● WHAT IS NEEDED
Only the lines from the opening of the material through the line bearing "return [(cx +" should be reproduced, exactly and without pictures.
____
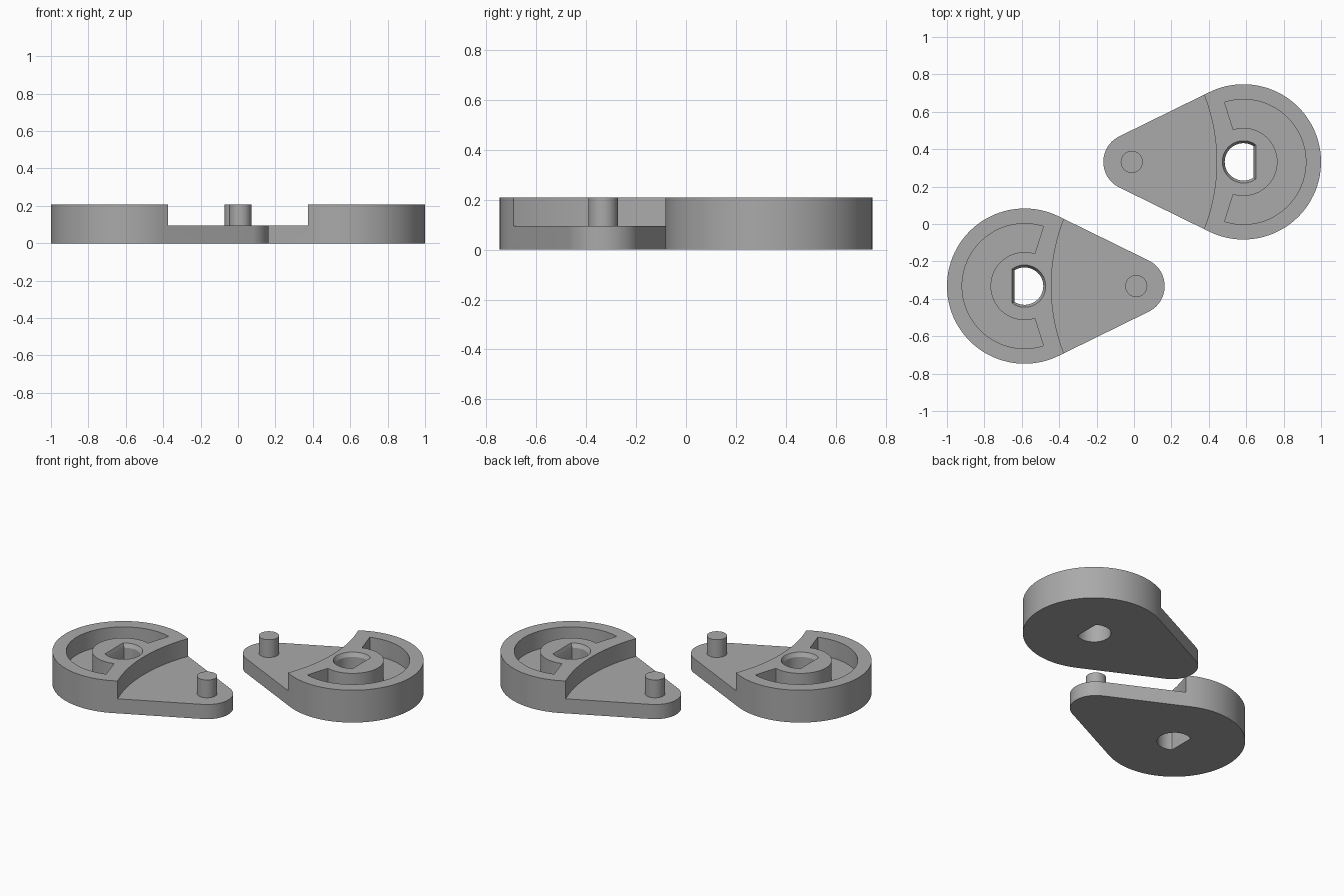
import bpy, bmesh, math

if "Cube" in bpy.data.objects:
    bpy.data.objects.remove(bpy.data.objects["Cube"])

BX, TX, CY = -0.585, 0.012, -0.332      # hub x, tip x, shared y
R_BIG, R_TIP = 0.415, 0.152
H, H_LOW = 0.2085, 0.094                # full height, low plate height

grey = bpy.data.materials.new("grey plastic")
grey.diffuse_color = (0.40, 0.40, 0.40, 1)
grey.use_nodes = True
grey.node_tree.nodes["Principled BSDF"].inputs["Base Color"].default_value = grey.diffuse_color


def arc(cx, r, a0, a1, n):
    """Points on an arc (degrees) centred on the cam's axis."""
    return [(cx + r * math.cos(math.radians(a0 + (a1 - a0) * i / n)),
             CY + r * math.sin(math.radians(a0 + (a1 - a0) * i / n))) for i in range(n + 1)]


def loft(name, low, high, z0, z1):
    """Closed solid between two matching outlines."""
    bm = bmesh.new()
    a = [bm.verts.new((x, y, z0)) for x, y in low]
    b = [bm.verts.new((x, y, z1)) for x, y in high]
    bm.faces.new(a[::-1])
    bm.faces.new(b)
    n = len(a)
    for i in range(n):
        j = (i + 1) % n
        bm.faces.new((a[i], a[j], b[j], b[i]))
    bmesh.ops.recalc_face_normals(bm, faces=bm.faces)
    me = bpy.data.meshes.new(name)
    bm.to_mesh(me)
    bm.free()
    me.materials.append(grey)
    ob = bpy.data.objects.new(name, me)
    bpy.context.collection.objects.link(ob)
    return ob


def prism(name, pts, z0, z1):
    return loft(name, pts, pts, z0, z1)


def cut(target, cutter):
    bpy.context.view_layer.objects.active = target
    m = target.modifiers.new("cut", 'BOOLEAN')
    m.operation, m.solver, m.object = 'DIFFERENCE', 'EXACT', cutter
    bpy.ops.object.modifier_apply(modifier=m.name)
    bpy.data.objects.remove(cutter)


def d_shape(r, flat):
    """Circle with a flat on the side away from the tip."""
    a = math.degrees(math.acos(flat / r))
    return arc(BX, r, -(180 - a), 180 - a, 48)


# Teardrop body: two circles joined by tangents
t = math.degrees(math.acos((R_BIG - R_TIP) / (TX - BX)))
body = prism("cam_body", arc(BX, R_BIG, t, 360 - t, 72) + arc(TX, R_TIP, -t, t, 32), 0, H)

# Lowered arm, bounded by a concave arc
step = arc(-0.442 + 0.987, 0.987, 150, 210, 60) + [(0.5, -1.2), (0.5, 0.6)]
cut(body, prism("step_cutter", step, H_LOW, 0.4))

# C-shaped pocket around the hub
pocket = arc(BX, 0.334, 72.5, 287.5, 64) + arc(BX, 0.182, 287.5, 72.5, 64)
cut(body, prism("pocket_cutter", pocket, H_LOW, 0.4))

# D-shaped shaft hole with a chamfered rim
cut(body, prism("hole_cutter", d_shape(0.100, 0.055), -0.1, 0.4))
cut(body, loft("chamfer_cutter", d_shape(0.100, 0.055), d_shape(0.126, 0.077), H - 0.025, H + 0.025))

# Pin on the arm
pin = prism("pin", arc(TX, 0.059, 0, 352.5, 47), H_LOW - 0.01, H)

# Smooth the round walls, then add the second cam turned half round
for ob in (body, pin):
    bpy.ops.object.select_all(action='DESELECT')
    ob.select_set(True)
    bpy.context.view_layer.objects.active = ob
    bpy.ops.object.shade_smooth_by_angle(angle=math.radians(25))
    twin = ob.copy()
    twin.name = "second_" + ob.name
    twin.rotation_euler.z = math.pi
    bpy.context.collection.objects.link(twin)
____
● ANSWER TO THIS TASK
import bpy, bmesh, math

if "Cube" in bpy.data.objects:
    bpy.data.objects.remove(bpy.data.objects["Cube"])

BX, TX, CY = -0.585, 0.012, -0.332      # hub x, tip x, shared y
R_BIG, R_TIP = 0.415, 0.152
H, H_LOW = 0.2085, 0.094                # full height, low plate height

grey = bpy.data.materials.new("grey plastic")
grey.diffuse_color = (0.40, 0.40, 0.40, 1)
grey.use_nodes = True
grey.node_tree.nodes["Principled BSDF"].inputs["Base Color"].default_value = grey.diffuse_color


def arc(cx, r, a0, a1, n):
    """Points on an arc (degrees) centred on the cam's axis."""
    return [(cx + r * math.cos(math.radians(a0 + (a1 - a0) * i / n)),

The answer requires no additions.